→ What to do: From the listing below, pull each line that includes "finish".

→ Records provided:
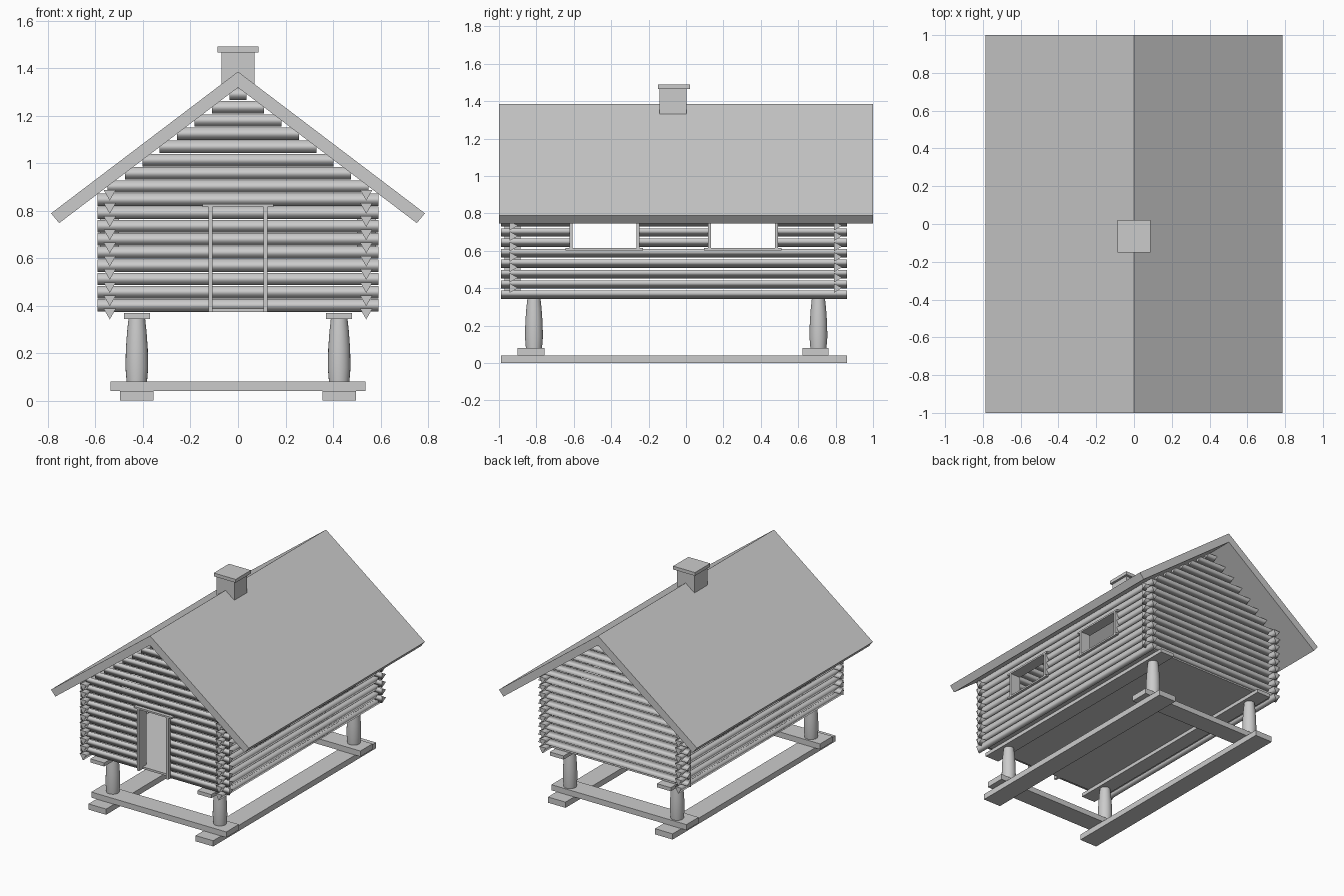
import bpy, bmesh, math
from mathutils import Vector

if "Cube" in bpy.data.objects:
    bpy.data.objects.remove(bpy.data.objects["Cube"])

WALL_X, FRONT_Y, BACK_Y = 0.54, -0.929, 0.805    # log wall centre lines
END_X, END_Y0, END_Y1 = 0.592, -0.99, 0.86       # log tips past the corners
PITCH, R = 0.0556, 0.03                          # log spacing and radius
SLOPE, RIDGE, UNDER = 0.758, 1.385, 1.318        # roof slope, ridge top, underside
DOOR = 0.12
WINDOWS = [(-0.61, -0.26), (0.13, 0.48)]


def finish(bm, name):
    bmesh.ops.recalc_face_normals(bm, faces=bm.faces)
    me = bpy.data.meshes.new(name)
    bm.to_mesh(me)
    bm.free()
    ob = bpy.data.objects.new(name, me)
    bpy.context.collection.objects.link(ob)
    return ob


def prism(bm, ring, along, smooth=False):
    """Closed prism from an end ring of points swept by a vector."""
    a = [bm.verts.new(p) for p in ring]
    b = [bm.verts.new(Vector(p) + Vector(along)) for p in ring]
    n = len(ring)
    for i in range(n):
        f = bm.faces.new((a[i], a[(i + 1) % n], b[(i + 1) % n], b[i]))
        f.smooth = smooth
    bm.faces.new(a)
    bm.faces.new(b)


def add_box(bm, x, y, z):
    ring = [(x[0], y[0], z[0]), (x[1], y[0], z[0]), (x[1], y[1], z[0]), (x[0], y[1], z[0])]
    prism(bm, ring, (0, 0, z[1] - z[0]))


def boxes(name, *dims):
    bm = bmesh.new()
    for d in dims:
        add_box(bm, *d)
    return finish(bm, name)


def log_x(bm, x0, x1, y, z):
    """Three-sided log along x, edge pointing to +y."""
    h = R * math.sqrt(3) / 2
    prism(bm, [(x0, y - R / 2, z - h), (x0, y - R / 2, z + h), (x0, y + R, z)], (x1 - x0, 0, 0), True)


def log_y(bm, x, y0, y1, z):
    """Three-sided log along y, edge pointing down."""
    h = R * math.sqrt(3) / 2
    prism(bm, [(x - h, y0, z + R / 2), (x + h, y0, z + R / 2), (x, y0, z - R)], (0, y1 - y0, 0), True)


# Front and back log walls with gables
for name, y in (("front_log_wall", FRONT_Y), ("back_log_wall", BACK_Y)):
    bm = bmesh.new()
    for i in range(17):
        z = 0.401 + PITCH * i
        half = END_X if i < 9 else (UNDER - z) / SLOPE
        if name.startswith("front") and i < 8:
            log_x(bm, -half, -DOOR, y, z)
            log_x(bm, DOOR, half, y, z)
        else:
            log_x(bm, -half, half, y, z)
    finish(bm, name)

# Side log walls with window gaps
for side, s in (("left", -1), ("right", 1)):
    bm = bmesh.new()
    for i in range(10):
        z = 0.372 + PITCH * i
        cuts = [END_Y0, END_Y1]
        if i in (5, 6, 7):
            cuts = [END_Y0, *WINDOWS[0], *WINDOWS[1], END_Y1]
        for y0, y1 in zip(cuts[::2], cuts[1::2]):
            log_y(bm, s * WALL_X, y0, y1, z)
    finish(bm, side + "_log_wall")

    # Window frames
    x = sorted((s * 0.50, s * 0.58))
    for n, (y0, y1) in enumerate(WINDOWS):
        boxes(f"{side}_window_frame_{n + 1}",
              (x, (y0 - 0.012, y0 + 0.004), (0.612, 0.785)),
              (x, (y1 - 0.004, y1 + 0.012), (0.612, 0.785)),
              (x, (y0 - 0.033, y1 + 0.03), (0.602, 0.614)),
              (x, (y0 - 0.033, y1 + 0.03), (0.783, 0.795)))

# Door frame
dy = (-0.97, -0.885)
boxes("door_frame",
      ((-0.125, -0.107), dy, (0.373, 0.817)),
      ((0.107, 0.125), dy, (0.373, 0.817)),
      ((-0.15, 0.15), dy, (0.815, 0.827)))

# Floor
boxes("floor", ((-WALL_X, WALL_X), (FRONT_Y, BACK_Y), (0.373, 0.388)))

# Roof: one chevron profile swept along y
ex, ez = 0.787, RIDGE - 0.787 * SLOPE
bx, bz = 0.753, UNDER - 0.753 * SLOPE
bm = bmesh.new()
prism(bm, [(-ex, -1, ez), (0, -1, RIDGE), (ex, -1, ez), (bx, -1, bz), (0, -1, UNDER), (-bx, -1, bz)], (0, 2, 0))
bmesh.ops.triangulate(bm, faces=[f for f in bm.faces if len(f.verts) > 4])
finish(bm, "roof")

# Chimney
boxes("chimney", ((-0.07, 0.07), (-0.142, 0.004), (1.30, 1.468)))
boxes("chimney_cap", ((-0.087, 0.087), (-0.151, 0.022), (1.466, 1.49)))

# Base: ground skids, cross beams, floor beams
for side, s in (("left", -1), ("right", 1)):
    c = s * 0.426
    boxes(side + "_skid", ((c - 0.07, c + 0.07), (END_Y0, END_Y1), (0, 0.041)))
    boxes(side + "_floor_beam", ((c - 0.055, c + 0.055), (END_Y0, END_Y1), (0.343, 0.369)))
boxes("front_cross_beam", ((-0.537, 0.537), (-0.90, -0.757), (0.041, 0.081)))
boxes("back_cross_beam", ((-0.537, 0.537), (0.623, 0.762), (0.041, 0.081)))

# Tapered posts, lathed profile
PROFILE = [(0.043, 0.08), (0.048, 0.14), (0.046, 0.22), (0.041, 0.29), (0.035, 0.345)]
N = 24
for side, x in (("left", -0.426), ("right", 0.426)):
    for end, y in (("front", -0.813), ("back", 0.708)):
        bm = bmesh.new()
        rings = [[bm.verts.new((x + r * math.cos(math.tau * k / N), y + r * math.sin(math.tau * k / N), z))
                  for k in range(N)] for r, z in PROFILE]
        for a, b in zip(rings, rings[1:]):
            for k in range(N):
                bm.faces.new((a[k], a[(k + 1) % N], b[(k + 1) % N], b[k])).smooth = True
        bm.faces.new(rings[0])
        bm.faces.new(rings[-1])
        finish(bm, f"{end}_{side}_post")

...

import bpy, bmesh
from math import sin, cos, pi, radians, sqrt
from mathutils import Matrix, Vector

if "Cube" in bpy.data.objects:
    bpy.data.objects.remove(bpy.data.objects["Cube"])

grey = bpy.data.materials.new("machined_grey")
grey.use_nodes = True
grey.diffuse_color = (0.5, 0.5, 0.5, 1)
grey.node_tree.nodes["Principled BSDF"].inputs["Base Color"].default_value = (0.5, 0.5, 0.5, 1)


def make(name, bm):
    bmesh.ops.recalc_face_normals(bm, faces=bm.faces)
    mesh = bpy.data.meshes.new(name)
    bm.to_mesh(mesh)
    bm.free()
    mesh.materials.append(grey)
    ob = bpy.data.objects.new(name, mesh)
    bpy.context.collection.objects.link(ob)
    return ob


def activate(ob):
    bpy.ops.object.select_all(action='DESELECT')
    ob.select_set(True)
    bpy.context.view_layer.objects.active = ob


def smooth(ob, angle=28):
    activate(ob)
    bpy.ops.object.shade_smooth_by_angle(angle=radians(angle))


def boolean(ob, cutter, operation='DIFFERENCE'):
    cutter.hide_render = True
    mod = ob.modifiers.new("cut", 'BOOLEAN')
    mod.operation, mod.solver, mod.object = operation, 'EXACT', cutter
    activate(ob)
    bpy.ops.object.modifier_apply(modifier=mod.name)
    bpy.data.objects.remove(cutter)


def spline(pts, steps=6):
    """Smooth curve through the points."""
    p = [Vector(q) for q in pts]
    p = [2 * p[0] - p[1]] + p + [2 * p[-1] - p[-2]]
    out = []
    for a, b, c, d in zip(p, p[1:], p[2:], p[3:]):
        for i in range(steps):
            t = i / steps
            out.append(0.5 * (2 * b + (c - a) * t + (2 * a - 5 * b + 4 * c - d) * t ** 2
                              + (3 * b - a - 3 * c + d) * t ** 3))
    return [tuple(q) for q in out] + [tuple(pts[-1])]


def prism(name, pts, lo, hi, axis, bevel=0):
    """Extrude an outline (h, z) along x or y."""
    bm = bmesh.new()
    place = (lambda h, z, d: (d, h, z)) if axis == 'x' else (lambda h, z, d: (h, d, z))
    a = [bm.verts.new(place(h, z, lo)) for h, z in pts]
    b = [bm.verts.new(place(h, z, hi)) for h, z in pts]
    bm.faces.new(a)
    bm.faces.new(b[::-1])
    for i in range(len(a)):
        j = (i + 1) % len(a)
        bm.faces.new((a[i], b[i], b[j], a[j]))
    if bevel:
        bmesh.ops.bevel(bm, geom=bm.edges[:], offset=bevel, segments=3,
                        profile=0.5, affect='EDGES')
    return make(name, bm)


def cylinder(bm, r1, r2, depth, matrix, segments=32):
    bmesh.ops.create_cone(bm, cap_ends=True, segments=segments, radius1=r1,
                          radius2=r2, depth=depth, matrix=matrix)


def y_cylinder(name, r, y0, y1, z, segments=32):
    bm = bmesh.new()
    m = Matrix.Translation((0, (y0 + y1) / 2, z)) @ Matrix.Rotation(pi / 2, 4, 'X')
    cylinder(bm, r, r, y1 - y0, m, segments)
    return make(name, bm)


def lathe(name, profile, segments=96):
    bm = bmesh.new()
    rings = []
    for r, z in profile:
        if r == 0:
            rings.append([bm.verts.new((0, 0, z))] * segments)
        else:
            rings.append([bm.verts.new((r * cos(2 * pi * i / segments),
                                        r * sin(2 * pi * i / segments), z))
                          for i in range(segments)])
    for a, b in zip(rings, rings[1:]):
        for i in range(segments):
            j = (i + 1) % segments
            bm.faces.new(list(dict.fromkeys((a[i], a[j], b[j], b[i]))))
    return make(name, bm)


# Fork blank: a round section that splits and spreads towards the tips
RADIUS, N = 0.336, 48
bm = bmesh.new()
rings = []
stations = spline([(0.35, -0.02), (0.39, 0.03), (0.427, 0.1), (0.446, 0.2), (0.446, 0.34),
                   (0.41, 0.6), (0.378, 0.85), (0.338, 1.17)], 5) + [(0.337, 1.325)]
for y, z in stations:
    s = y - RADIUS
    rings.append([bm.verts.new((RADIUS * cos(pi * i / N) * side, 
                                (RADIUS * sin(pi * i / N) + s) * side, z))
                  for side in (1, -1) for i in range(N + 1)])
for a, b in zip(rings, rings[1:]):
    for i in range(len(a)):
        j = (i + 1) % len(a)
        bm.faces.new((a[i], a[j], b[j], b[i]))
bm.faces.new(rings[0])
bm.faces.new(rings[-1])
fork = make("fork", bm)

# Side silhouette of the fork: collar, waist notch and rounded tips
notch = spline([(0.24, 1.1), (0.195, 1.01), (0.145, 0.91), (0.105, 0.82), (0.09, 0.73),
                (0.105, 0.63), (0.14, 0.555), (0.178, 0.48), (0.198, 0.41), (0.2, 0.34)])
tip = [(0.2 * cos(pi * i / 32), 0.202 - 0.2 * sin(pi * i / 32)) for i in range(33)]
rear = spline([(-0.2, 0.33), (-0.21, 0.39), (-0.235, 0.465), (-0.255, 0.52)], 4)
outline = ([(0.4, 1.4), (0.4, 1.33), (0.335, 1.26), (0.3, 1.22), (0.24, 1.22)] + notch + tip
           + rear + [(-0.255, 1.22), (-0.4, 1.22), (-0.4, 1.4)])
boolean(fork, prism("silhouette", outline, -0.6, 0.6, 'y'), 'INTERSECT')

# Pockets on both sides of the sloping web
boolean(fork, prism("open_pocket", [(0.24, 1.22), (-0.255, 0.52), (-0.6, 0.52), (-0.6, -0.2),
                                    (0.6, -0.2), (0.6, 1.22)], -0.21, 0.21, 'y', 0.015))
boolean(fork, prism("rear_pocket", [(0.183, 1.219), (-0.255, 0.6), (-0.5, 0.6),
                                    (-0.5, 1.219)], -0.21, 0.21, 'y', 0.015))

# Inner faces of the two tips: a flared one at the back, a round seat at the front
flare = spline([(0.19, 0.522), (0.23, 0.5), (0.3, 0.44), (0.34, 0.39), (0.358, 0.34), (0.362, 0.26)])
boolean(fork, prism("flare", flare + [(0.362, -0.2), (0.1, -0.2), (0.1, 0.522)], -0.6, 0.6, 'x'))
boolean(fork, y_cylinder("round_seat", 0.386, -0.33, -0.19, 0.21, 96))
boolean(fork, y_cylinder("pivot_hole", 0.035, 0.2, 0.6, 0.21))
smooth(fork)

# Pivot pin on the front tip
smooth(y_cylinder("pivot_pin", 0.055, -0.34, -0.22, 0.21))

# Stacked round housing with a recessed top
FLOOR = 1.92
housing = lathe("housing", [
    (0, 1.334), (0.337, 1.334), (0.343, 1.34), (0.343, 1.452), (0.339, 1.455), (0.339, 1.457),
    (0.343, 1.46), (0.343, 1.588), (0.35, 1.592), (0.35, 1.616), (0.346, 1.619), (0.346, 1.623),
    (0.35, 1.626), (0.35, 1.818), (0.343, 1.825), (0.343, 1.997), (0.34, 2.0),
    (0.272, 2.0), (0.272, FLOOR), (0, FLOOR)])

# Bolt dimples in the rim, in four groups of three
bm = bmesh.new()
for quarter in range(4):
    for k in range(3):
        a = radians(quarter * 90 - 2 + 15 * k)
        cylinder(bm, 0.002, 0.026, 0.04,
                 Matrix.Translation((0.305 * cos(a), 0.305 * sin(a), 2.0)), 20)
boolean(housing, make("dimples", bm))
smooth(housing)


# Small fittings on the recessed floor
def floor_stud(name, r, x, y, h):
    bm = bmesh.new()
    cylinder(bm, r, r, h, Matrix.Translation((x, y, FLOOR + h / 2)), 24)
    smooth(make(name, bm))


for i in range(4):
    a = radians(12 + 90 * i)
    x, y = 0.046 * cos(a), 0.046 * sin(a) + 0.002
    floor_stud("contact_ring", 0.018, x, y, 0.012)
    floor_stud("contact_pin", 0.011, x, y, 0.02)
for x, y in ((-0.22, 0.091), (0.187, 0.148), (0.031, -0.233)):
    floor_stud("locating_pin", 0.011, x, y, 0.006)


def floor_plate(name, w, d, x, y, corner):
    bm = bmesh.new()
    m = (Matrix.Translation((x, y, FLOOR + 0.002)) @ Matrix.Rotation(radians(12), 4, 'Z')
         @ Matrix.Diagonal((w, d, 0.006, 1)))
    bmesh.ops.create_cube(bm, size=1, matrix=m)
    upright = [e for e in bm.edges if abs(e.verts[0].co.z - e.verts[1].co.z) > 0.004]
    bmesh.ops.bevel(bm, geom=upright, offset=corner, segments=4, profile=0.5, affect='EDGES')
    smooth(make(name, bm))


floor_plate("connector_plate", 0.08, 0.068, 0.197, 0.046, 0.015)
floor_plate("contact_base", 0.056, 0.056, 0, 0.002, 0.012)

→ Answer to the exercise:
def finish(bm, name):
    return finish(bm, name)
    finish(bm, name)
    finish(bm, side + "_log_wall")
finish(bm, "roof")
        finish(bm, f"{end}_{side}_post")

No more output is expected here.